Government Changes Estate Planning RulesJanuary 21, 2012
Clients often ask me as a family law lawyer to help them get agreements they have made themselves, formalized and signed. Sometimes these clients ask me to draft a Contract showing the agreement they have reached. Sometimes these clients have had another lawyer draft the Contract and simply want me to give one of the former partners Independent Legal Advice.
This is a more complicated task than it might seem. I have a legal obligation to my client to make sure:
- that the agreement is well-drafted and clear,
- that the client understands what a Judge would do in his or her situation; and
- what the consequences are of doing something different than that.
I am unable to give that legal advice if I do not have an understanding of what each of the people owns and owes.
In 2010, the Alberta Court of Appeal heard a case started by Ms. Webb against her lawyer, Ms. Birkett. Mr. Webb owned a company which was worth quite a lot of money. The Webb’s became frustrated by how long it was taking to settle their matter, and came to an agreement between themselves to divide their property. Ms. Webb instructed her lawyer that she wanted to sign a Contract which gave up Ms. Webb’s interest in the company for a set amount of money. Unfortunately, Mr. and Ms. Webb chose not to get a formal valuation of the company. The only evidence about the value of the company was Mr. Webb’s belief of what it was worth. Ms. Webb sued Ms. Birkett for agreeing to Ms. Webb signing the Contract without evidence about the value of the company. The Court of Appeal said Ms. Webb was correct and Ms. Birkett was should have had this information before Ms. Webb signed the Contract. The lesson family law lawyers have taken from this case is that we must have all of the information about the value of assets and debts before we can give proper legal advice about the property agreement the parties have made, even if the parties themselves say they do not want the information.
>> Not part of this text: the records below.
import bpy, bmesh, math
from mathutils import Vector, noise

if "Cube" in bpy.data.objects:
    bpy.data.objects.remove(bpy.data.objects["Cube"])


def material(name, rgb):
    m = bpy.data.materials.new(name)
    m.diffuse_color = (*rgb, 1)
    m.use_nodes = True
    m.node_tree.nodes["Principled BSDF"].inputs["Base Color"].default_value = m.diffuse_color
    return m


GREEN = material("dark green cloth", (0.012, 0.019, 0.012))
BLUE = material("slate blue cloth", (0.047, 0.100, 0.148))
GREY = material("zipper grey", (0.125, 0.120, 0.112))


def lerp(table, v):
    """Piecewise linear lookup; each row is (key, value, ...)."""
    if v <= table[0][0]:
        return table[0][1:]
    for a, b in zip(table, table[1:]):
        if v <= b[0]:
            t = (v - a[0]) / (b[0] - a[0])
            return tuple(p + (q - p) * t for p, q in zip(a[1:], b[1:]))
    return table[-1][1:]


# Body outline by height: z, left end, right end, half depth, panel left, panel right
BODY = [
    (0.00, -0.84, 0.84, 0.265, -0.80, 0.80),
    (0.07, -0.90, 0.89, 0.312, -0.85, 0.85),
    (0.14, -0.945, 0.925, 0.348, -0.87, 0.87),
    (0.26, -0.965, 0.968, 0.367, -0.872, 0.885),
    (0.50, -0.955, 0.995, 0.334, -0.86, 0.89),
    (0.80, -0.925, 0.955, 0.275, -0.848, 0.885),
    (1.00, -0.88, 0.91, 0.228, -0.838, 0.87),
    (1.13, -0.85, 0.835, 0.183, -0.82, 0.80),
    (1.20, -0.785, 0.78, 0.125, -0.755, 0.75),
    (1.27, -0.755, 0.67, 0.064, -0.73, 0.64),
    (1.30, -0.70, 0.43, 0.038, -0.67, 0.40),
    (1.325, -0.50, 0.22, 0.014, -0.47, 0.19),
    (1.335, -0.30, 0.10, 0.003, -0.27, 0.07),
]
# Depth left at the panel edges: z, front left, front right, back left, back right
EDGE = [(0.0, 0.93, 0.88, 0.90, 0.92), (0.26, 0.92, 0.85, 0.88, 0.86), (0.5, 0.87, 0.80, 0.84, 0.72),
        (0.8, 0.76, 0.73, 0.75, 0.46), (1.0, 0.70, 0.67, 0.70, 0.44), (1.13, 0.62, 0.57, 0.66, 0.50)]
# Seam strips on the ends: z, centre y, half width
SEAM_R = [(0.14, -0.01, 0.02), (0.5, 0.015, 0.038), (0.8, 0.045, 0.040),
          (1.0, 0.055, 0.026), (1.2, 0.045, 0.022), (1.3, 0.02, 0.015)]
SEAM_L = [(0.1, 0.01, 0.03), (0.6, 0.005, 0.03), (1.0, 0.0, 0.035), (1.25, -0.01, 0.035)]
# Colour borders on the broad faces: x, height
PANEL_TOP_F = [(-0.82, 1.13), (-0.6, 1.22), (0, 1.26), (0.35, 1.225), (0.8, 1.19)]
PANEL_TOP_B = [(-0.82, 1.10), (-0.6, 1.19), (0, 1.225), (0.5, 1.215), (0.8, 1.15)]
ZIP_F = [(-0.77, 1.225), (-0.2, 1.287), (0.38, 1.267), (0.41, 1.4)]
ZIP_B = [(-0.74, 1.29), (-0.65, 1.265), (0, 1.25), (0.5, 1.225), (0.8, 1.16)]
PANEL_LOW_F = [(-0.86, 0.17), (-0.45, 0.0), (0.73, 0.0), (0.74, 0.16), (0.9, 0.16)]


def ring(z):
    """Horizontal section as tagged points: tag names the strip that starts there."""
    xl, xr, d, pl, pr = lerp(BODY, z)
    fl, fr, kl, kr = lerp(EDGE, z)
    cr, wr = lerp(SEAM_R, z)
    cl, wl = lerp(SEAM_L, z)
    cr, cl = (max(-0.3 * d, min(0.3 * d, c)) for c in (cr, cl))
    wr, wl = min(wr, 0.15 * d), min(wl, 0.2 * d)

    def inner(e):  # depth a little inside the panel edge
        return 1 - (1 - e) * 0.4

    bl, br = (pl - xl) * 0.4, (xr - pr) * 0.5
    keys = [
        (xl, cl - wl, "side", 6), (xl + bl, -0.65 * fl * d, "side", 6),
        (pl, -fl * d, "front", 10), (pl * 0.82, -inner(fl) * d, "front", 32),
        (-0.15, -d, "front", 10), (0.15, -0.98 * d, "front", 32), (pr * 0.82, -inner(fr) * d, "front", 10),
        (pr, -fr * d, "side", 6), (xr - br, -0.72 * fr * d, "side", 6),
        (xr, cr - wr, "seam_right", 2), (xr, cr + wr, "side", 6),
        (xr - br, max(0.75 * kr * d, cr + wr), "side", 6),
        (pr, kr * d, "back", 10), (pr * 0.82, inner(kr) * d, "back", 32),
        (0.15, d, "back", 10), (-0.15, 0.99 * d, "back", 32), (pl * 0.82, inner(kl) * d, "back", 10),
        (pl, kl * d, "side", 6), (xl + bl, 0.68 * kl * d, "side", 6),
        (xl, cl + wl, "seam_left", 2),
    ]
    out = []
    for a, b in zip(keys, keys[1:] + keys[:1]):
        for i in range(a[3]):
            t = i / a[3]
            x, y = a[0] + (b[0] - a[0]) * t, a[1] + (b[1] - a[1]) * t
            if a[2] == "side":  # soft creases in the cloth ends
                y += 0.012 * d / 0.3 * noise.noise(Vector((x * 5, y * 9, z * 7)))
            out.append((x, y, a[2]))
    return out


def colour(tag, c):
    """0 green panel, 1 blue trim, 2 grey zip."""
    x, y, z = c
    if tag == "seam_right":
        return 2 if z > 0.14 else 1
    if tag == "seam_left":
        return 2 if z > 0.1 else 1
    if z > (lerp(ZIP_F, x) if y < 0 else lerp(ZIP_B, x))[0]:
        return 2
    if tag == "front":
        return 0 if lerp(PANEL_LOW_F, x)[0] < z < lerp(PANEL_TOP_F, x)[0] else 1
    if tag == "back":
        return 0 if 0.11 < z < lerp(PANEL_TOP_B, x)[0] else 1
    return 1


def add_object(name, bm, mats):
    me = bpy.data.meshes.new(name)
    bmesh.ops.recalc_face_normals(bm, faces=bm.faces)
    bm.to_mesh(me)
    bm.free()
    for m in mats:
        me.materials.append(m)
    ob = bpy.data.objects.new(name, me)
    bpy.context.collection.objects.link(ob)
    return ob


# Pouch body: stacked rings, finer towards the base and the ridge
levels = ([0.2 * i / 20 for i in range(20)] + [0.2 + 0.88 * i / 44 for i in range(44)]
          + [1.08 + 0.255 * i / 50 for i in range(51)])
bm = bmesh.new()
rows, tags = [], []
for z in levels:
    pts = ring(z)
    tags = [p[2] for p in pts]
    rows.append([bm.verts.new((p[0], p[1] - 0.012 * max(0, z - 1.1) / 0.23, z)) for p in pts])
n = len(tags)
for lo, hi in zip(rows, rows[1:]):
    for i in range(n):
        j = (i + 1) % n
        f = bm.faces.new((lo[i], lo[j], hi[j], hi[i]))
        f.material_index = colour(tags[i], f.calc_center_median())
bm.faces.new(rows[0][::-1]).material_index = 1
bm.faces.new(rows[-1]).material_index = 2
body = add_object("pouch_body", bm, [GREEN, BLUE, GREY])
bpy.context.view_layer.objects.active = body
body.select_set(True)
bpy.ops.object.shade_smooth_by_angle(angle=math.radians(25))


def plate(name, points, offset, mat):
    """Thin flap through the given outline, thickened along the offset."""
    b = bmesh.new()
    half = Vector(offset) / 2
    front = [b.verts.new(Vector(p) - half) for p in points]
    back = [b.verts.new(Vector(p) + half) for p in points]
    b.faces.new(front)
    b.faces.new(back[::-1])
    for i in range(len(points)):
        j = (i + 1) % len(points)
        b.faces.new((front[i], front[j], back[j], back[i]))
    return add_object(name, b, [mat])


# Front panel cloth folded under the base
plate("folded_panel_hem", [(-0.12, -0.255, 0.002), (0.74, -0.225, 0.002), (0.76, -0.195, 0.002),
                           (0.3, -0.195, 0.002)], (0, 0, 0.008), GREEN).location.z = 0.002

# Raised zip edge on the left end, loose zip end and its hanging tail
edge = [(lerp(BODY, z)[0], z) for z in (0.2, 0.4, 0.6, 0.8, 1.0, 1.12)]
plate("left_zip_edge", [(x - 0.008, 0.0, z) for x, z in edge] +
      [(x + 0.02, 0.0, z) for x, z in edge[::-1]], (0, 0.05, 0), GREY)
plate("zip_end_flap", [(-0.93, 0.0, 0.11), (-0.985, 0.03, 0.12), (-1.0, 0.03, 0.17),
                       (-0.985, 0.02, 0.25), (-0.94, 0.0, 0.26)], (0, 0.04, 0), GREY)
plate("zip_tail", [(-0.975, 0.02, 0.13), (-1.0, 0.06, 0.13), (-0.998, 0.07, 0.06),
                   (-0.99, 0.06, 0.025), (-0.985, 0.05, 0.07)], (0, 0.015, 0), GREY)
As a result of the Matrimonial Property Act and cases like Webb v. Birkett, family lawyers have a duty they must complete. This duty is to obtain and review documents showing the value of all of the assets and debts of both our own client and the client’s spouse. If we do not have that information, we can be successfully sued for giving bad legal advice. So, even if you have reached an agreement with your spouse, and even if you do not care about the value of each individual item, it is my duty as your lawyer to insist you have this information before you sign a Matrimonial Property Contract.